**The problem:** Return, unchanged and with no pictures, the lines below from the very first through the one that contains "face(*sunk)".

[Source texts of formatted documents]
((
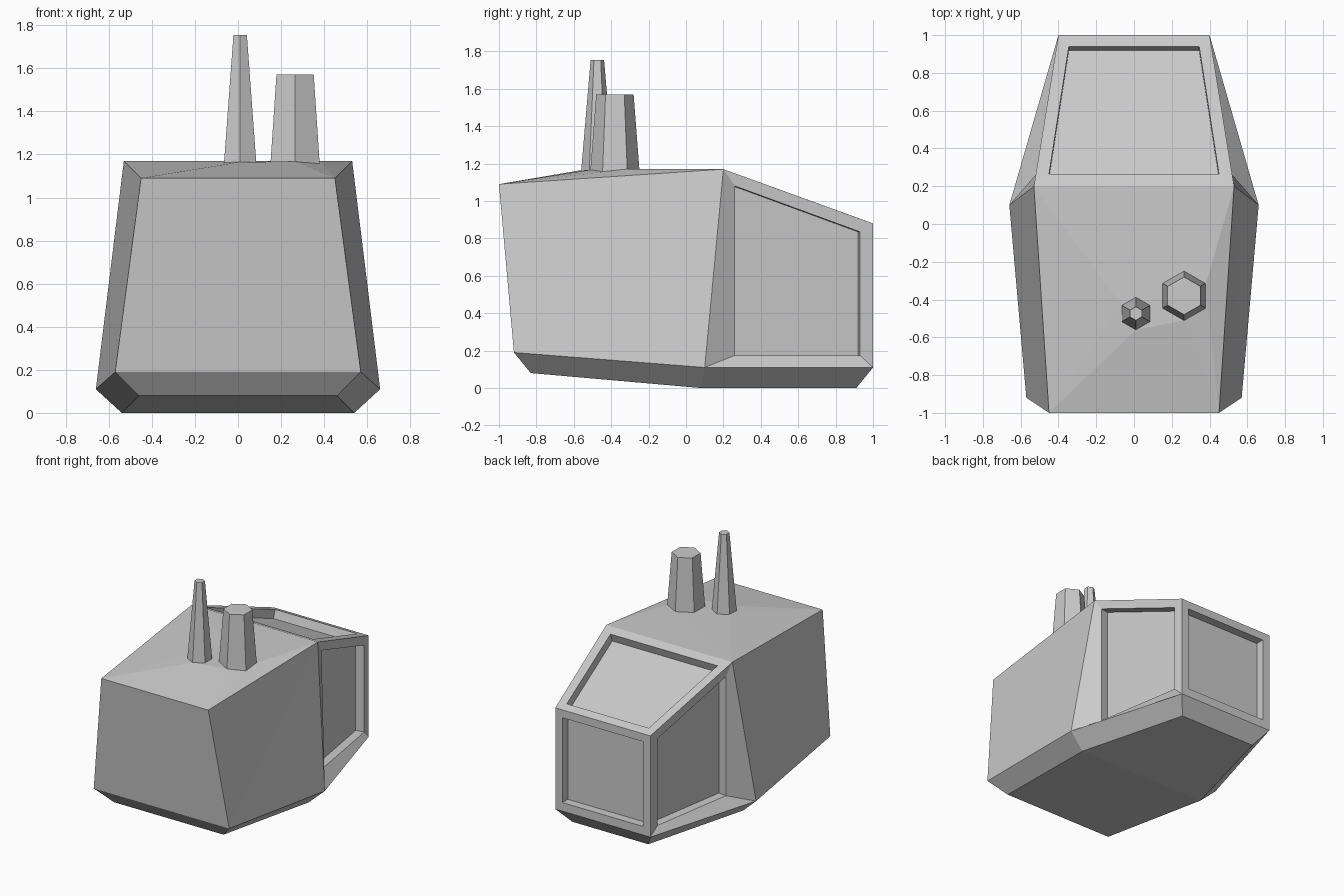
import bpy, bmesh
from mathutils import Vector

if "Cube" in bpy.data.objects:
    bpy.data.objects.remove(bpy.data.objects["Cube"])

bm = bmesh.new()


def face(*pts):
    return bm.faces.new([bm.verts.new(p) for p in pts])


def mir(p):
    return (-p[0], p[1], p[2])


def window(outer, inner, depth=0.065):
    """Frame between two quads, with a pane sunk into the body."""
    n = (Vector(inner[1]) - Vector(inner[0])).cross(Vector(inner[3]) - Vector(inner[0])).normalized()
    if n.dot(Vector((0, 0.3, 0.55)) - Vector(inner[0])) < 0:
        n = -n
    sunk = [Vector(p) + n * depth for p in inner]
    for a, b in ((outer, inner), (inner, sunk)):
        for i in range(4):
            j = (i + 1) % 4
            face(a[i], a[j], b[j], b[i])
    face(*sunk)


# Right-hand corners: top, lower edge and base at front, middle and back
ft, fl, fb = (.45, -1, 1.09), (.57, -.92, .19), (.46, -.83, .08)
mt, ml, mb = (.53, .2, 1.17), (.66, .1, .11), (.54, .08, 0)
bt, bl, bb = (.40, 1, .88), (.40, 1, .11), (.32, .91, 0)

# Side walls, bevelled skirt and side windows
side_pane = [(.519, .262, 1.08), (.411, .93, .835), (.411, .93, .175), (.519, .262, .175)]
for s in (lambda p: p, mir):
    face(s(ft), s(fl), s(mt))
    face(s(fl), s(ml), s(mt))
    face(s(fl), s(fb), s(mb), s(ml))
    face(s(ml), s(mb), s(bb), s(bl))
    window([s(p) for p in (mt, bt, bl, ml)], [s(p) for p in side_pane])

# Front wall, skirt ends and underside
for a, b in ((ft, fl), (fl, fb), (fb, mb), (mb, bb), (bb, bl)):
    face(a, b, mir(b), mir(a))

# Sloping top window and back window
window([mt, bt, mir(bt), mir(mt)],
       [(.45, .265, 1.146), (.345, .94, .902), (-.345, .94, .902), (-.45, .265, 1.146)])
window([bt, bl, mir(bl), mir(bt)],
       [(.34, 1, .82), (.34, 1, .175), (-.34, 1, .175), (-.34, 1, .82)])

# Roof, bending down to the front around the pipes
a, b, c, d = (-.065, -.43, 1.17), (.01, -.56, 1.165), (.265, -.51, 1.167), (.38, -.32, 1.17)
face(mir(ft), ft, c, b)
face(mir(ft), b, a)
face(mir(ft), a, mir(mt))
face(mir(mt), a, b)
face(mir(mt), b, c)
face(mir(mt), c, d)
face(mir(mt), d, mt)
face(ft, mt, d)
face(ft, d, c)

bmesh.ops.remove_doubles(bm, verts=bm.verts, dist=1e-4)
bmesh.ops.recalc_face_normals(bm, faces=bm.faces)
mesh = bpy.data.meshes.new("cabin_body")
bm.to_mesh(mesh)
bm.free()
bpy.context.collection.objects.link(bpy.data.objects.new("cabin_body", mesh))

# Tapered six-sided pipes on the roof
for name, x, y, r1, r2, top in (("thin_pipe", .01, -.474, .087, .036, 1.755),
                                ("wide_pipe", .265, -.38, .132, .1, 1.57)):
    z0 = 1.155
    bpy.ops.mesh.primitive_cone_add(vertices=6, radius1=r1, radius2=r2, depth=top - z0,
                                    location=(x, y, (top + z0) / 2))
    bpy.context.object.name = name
))
**Solution to this exercise:**
import bpy, bmesh
from mathutils import Vector

if "Cube" in bpy.data.objects:
    bpy.data.objects.remove(bpy.data.objects["Cube"])

bm = bmesh.new()


def face(*pts):
    return bm.faces.new([bm.verts.new(p) for p in pts])


def mir(p):
    return (-p[0], p[1], p[2])


def window(outer, inner, depth=0.065):
    """Frame between two quads, with a pane sunk into the body."""
    n = (Vector(inner[1]) - Vector(inner[0])).cross(Vector(inner[3]) - Vector(inner[0])).normalized()
    if n.dot(Vector((0, 0.3, 0.55)) - Vector(inner[0])) < 0:
        n = -n
    sunk = [Vector(p) + n * depth for p in inner]
    for a, b in ((outer, inner), (inner, sunk)):
        for i in range(4):
            j = (i + 1) % 4
            face(a[i], a[j], b[j], b[i])
    face(*sunk)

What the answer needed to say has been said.